Skip to content

How to work with Hadoop data using SQL in an R Jupyter notebook

IBM Big SQL provides standards-compliant SQL access to data in Hadoop. Developers familiar with SQL can access data in Hadoop without having to learn new languages or skills.

You can work with Hadoop data using SQL in a Jupyter Notebook.The required libraries are pre-installed in your Jupyter Notebook environment, so you can establish a connection to a remote Hadoop cluster with Big SQL and then run SQL queries over Hadoop data.


Big SQL Technology Sandbox is a large, shared cluster powered by Hadoop. You can use it to run R, SQL, Spark, and Hadoop jobs. It is a high performance environment demonstrating the advantages of parallelized processing of big data sets.

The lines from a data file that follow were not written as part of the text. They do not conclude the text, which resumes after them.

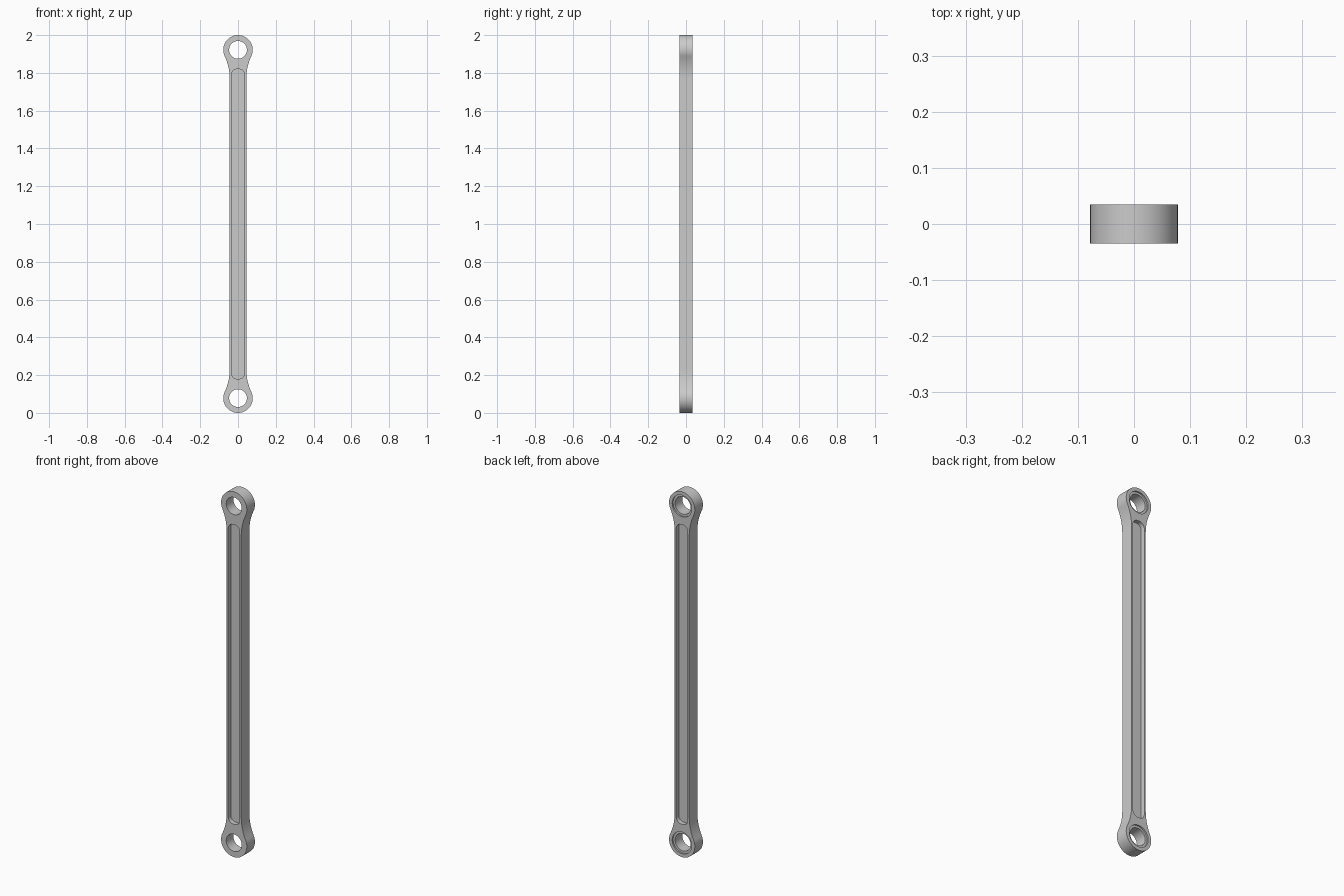
import bpy, bmesh
from math import sin, cos, pi, sqrt, atan2

if "Cube" in bpy.data.objects:
    bpy.data.objects.remove(bpy.data.objects["Cube"])

LENGTH, EYE_R, HOLE_R, BORE_R = 2.0, 0.078, 0.047, 0.059
BAR, HALF_T = 0.044, 0.035
FILLET = 0.28
SLOT_W, SLOT_DEPTH, SLOT_END, SLOT_R = 0.035, 0.024, 0.82, 0.030
MID = LENGTH / 2
EYE_Z = MID - EYE_R          # eye offset from the middle


def arc(cx, cz, r, a0, a1, n):
    return [(cx + r * cos(a0 + (a1 - a0) * i / n),
             cz + r * sin(a0 + (a1 - a0) * i / n)) for i in range(n + 1)]


def four_way(quarter):
    """Mirror a quarter profile (right side, middle to top) into a closed loop."""
    up = [p for p in quarter if p[0] > 1e-6]
    tip = [p for p in quarter if p[0] <= 1e-6]
    right = [(x, -z) for x, z in reversed(up)] + up
    left = [(-x, -z) for x, z in right]
    return right + tip + left + [(x, -z) for x, z in tip]


def prism(name, profile, y0, y1):
    """Extrude an x-z profile from y0 to y1, raised so the rod stands on z = 0."""
    bm = bmesh.new()
    face = bm.faces.new([bm.verts.new((x, y0, z + MID)) for x, z in profile])
    ext = bmesh.ops.extrude_face_region(bm, geom=[face])
    moved = [v for v in ext["geom"] if isinstance(v, bmesh.types.BMVert)]
    bmesh.ops.translate(bm, verts=moved, vec=(0, y1 - y0, 0))
    bmesh.ops.recalc_face_normals(bm, faces=bm.faces)
    mesh = bpy.data.meshes.new(name)
    bm.to_mesh(mesh)
    bm.free()
    ob = bpy.data.objects.new(name, mesh)
    bpy.context.collection.objects.link(ob)
    return ob


def cut(target, cutter):
    cutter.hide_render = True
    mod = target.modifiers.new("cut", 'BOOLEAN')
    mod.operation, mod.solver, mod.object = 'DIFFERENCE', 'EXACT', cutter
    bpy.context.view_layer.objects.active = target
    bpy.ops.object.modifier_apply(modifier=mod.name)
    bpy.data.objects.remove(cutter)


# Rod outline: straight bar flaring through a tangent fillet into a round eye
fx = BAR + FILLET
fz = EYE_Z - sqrt((EYE_R + FILLET) ** 2 - fx ** 2)
ang = atan2(EYE_Z - fz, -fx)
flare = arc(fx, fz, FILLET, pi, ang, 12)
eye = arc(0, EYE_Z, EYE_R, ang - pi, pi / 2, 32)[1:]
rod = prism("link_rod", four_way(flare + eye), -HALF_T, HALF_T)

# Long rounded pockets on the front and the back
pocket = four_way(arc(SLOT_W - SLOT_R, SLOT_END - SLOT_R, SLOT_R, 0, pi / 2, 12))
for s in (-1, 1):
    cut(rod, prism("pocket_cutter", pocket, s * (HALF_T - SLOT_DEPTH), s * 0.1))

# Through holes, with a shallow counterbore on the back
for s in (-1, 1):
    for r, y0 in ((HOLE_R, -0.1), (BORE_R, HALF_T - 0.008)):
        cut(rod, prism("hole_cutter", arc(0, s * EYE_Z, r, 0, 2 * pi, 64)[:-1], y0, 0.1))

bpy.ops.object.select_all(action='DESELECT')
rod.select_set(True)
bpy.context.view_layer.objects.active = rod
bpy.ops.object.shade_smooth_by_angle()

For credentials, sign up for an account on Demo Cloud. Your username and password there will be used for new SQL connections.

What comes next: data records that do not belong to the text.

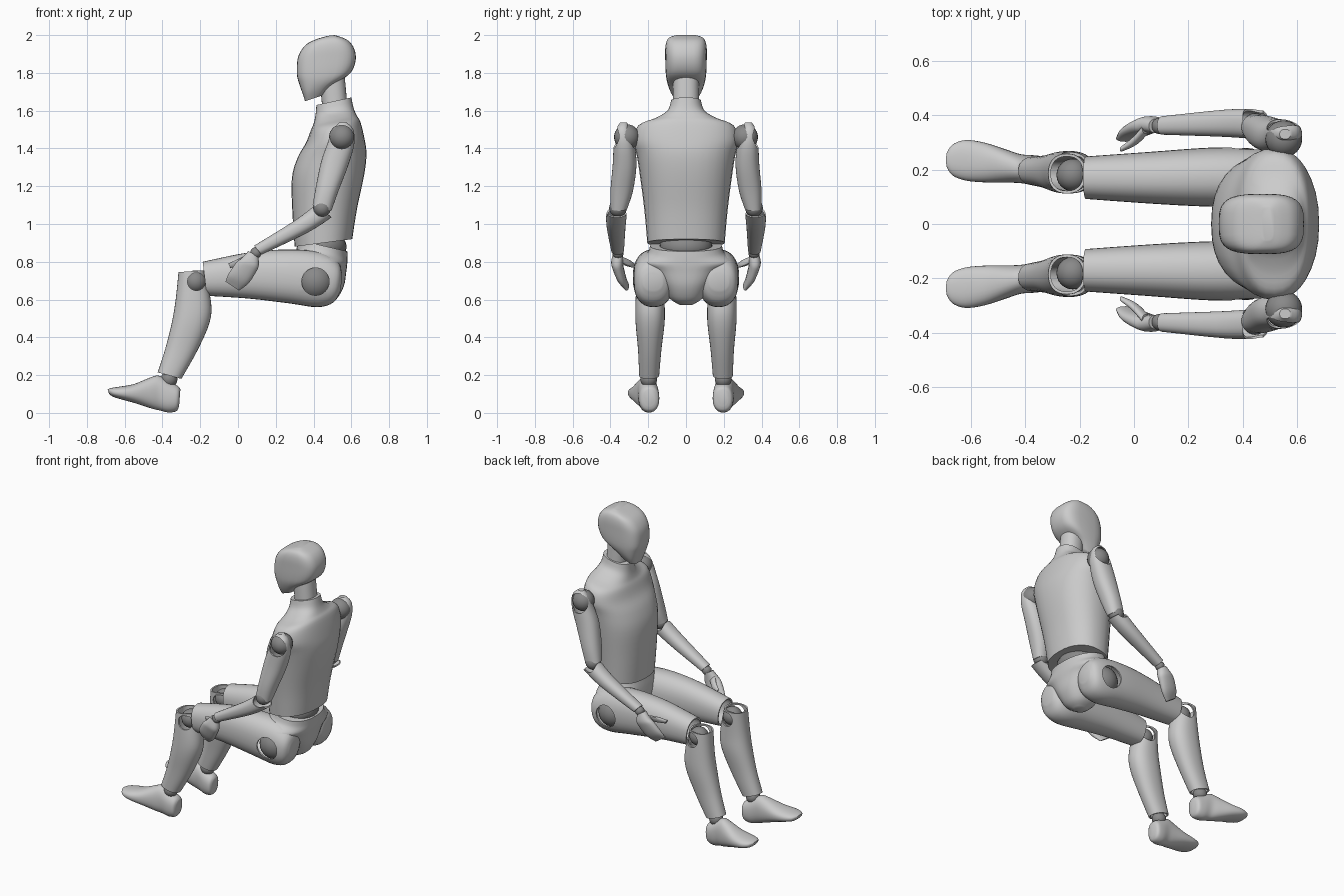
import bpy, bmesh, math
from mathutils import Vector, Matrix

dark = bpy.data.materials.new("joint_grey")
dark.diffuse_color = (0.25, 0.25, 0.25, 1)


def finish(name, bm, mirror, shell=0, hole=None, mat=None):
    """Turn a bmesh into a named, optionally hollow, notched and mirrored part."""
    bmesh.ops.recalc_face_normals(bm, faces=bm.faces)
    me = bpy.data.meshes.new(name)
    bm.to_mesh(me)
    bm.free()
    ob = bpy.data.objects.new(name, me)
    bpy.context.collection.objects.link(ob)
    if mat:
        me.materials.append(mat)
    if shell:
        s = ob.modifiers.new("shell", 'SOLIDIFY')
        s.thickness, s.offset = shell, -1
    cutter = None
    if hole:
        # round notch through the side, around a ball joint
        x, z, r = hole
        cb = bmesh.new()
        bmesh.ops.create_cone(cb, cap_ends=True, segments=32, radius1=r, radius2=r, depth=0.6,
                              matrix=Matrix.Translation((x, 0.25, z)) @ Matrix.Rotation(math.pi / 2, 4, 'X'))
        cm = bpy.data.meshes.new("cutter")
        cb.to_mesh(cm)
        cb.free()
        cutter = bpy.data.objects.new("cutter", cm)
        cutter.hide_render = True
        bpy.context.collection.objects.link(cutter)
        b = ob.modifiers.new("notch", 'BOOLEAN')
        b.operation, b.object, b.solver = 'DIFFERENCE', cutter, 'EXACT'
    if mirror:
        m = ob.modifiers.new("mirror", 'MIRROR')
        m.use_axis = (False, True, False)
        m.use_mirror_merge = False
    bpy.ops.object.select_all(action='DESELECT')
    ob.select_set(True)
    bpy.context.view_layer.objects.active = ob
    bpy.ops.object.convert(target='MESH')
    bpy.ops.object.shade_smooth_by_angle(angle=math.radians(40))
    if cutter:
        bpy.data.objects.remove(cutter)
    return ob


def spline(a, b, c, d, t):
    return 0.5 * (2 * b + (c - a) * t + (2 * a - 5 * b + 4 * c - d) * t * t + (3 * b - a - 3 * c + d) * t ** 3)


def loft(name, secs, power=2.3, n=32, steps=4, caps=(True, True), mirror=True, shell=0, hole=None):
    """Skin through sections (front x, z, back x, z, centre y, half width)."""
    rows, last = [], len(secs) - 1
    for i in range(last):
        quad = [secs[max(i - 1, 0)], secs[i], secs[i + 1], secs[min(i + 2, last)]]
        rows += [[spline(*v, k / steps) for v in zip(*quad)] for k in range(steps)]
    rows.append(secs[-1])
    bm = bmesh.new()
    rings = []
    for x1, z1, x2, z2, y, w in rows:
        mid = Vector(((x1 + x2) / 2, y, (z1 + z2) / 2))
        u = Vector(((x1 - x2) / 2, 0, (z1 - z2) / 2))
        ring = []
        for k in range(n):
            a = 2 * math.pi * k / n
            c, s = math.cos(a), math.sin(a)
            c = math.copysign(abs(c) ** (2 / power), c)
            s = math.copysign(abs(s) ** (2 / power), s)
            ring.append(bm.verts.new(mid + u * c + Vector((0, w * s, 0))))
        rings.append(ring)
    for r, q in zip(rings, rings[1:]):
        for k in range(n):
            bm.faces.new((r[k], r[(k + 1) % n], q[(k + 1) % n], q[k]))
    for ring, cap in zip((rings[0], rings[-1]), caps):
        if cap:
            bm.faces.new(ring)
    return finish(name, bm, mirror, shell, hole)


def ball(name, x, y, z, rx, ry=None, rz=None, mirror=True):
    bm = bmesh.new()
    bmesh.ops.create_uvsphere(bm, u_segments=24, v_segments=14, radius=1,
                              matrix=Matrix.Translation((x, y, z)) @ Matrix.Diagonal((rx, ry or rx, rz or rx, 1)))
    return finish(name, bm, mirror, mat=dark)


# Head and neck
loft("head", [(.355, 1.65, .445, 1.68, 0, .06), (.342, 1.69, .50, 1.735, 0, .085),
              (.325, 1.74, .58, 1.785, 0, .102), (.312, 1.79, .613, 1.83, 0, .108),
              (.315, 1.87, .624, 1.885, 0, .11), (.335, 1.92, .612, 1.935, 0, .11),
              (.37, 1.957, .585, 1.97, 0, .104), (.42, 1.98, .545, 1.99, 0, .09),
              (.47, 1.995, .51, 2.0, 0, .06)], power=3.3, mirror=False)
loft("neck", [(.45, 1.58, .58, 1.62, 0, .07), (.435, 1.73, .565, 1.78, 0, .068)], mirror=False)

# Torso, waist and pelvis
loft("torso", [(.415, 1.63, .60, 1.67, 0, .08), (.41, 1.575, .612, 1.615, 0, .10),
               (.40, 1.53, .628, 1.575, 0, .17), (.385, 1.495, .648, 1.54, 0, .255),
               (.36, 1.43, .67, 1.45, 0, .278), (.315, 1.35, .68, 1.37, 0, .26),
               (.285, 1.24, .668, 1.26, 0, .243), (.288, 1.06, .63, 1.08, 0, .22),
               (.30, .88, .605, .92, 0, .205)], mirror=False)
ball("waist", .45, 0, .88, .125, .14, .09, mirror=False)
loft("pelvis", [(.32, .915, .58, .855, 0, .19), (.31, .87, .58, .82, 0, .205),
                (.30, .82, .578, .785, 0, .255), (.295, .77, .573, .745, 0, .19),
                (.31, .69, .56, .67, 0, .13), (.35, .61, .52, .60, 0, .085),
                (.40, .57, .47, .57, 0, .03)], mirror=False)

# Arms
ball("shoulder_joint", .55, .313, 1.46, .068)
loft("upper_arm", [(.535, 1.537, .575, 1.537, .33, .018), (.495, 1.49, .61, 1.50, .335, .04),
                   (.475, 1.43, .615, 1.42, .328, .055), (.44, 1.33, .58, 1.30, .325, .063),
                   (.41, 1.185, .53, 1.17, .34, .06), (.395, 1.10, .495, 1.07, .355, .045)],
     caps=(True, False), shell=.009, hole=(.55, 1.46, .062))
ball("elbow_joint", .445, .36, 1.085, .047)
loft("forearm", [(.408, 1.10, .495, 1.035, .367, .056), (.30, 1.018, .37, .955, .37, .05),
                 (.085, .885, .125, .838, .362, .034)],
     caps=(False, True), shell=.008, hole=(.445, 1.085, .045))
ball("wrist_joint", .095, .36, .848, .03)
loft("hand", [(.055, .857, .108, .825, .36, .026), (.02, .82, .11, .78, .365, .031),
              (-.01, .795, .095, .745, .36, .03), (-.05, .735, .055, .685, .34, .024),
              (-.066, .695, .005, .648, .315, .013)], n=20)
loft("thumb", [(.03, .83, .06, .795, .35, .018), (-.01, .81, .015, .775, .305, .016),
               (-.052, .79, -.04, .768, .275, .009)], n=14)

# Legs
ball("hip_joint", .41, .18, .695, .10)
loft("thigh", [(.55, .74, .545, .65, .175, .05), (.53, .80, .505, .585, .175, .09),
               (.44, .85, .42, .56, .172, .108), (.27, .865, .27, .58, .172, .108),
               (.06, .85, .06, .605, .17, .095), (-.187, .80, -.165, .62, .17, .078)],
     caps=(True, False), shell=.01, hole=(.41, .695, .073))
ball("knee_joint", -.225, .18, .695, .06)
loft("shin", [(-.315, .745, -.178, .755, .185, .073), (-.33, .60, -.143, .59, .19, .077),
              (-.35, .48, -.15, .48, .19, .077), (-.385, .34, -.215, .33, .192, .062),
              (-.425, .215, -.30, .18, .195, .053)],
     caps=(False, False), shell=.01, hole=(-.22, .695, .047))
ball("ankle_joint", -.365, .197, .178, .044)
loft("foot", [(-.69, .125, -.685, .105, .235, .025), (-.67, .132, -.665, .087, .235, .056),
              (-.62, .14, -.62, .072, .234, .074), (-.55, .153, -.55, .053, .226, .073),
              (-.47, .185, -.46, .024, .212, .06), (-.42, .197, -.41, .012, .203, .053),
              (-.36, .165, -.365, .002, .197, .055), (-.318, .142, -.325, .01, .194, .05),
              (-.305, .125, -.312, .035, .193, .03)])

Access Hadoop data using SQL

Create a new Jupyter notebook in Data Scientist Workbench. Set it to use R.

Enter your Big SQL Technology Sandbox username and password in a new cell.
username = "my_demo_cloud_username";

password = "my_demo_cloud_password"
Notice: Your Big SQL Technology Sandbox username is different from your email address. For example, the username for might be janedoe. You can see your username in the top right corner of Demo Cloud when you're logged in.

Run the cell above.

Create a new cell.

Enter the other connection details for our cluster.
database = "bigsql";
hostname = "";
port = "32051"
Run the cell above. Create a new cell.

Create the connection using the code below.

jcc = JDBC("", "/usr/local/lib/db2jcc4.jar");
jdbc_path = paste("jdbc:db2://", hostname, ":", port, "/", database, sep="");
conn = dbConnect(jcc, jdbc_path, user=username, password=password)

Run the cell above. If something didn't work, make sure you set the username and password variables in the first cell to your Demo Cloud username and password.

gosalesdw.emp_employee_dim is a sample table in the bigsql database.

Create a new cell. Run a SQL query against the sample data.
query = "select * from gosalesdw.emp_employee_dim";
rs = dbSendQuery(conn, query);
df = fetch(rs, -1);
Cool! You've accessed data in a Hadoop cluster using a SQL connection from a Jupyter notebook.
Finally, as a best practice we should close the database connection once we're done with it.

Feedback and Knowledge Base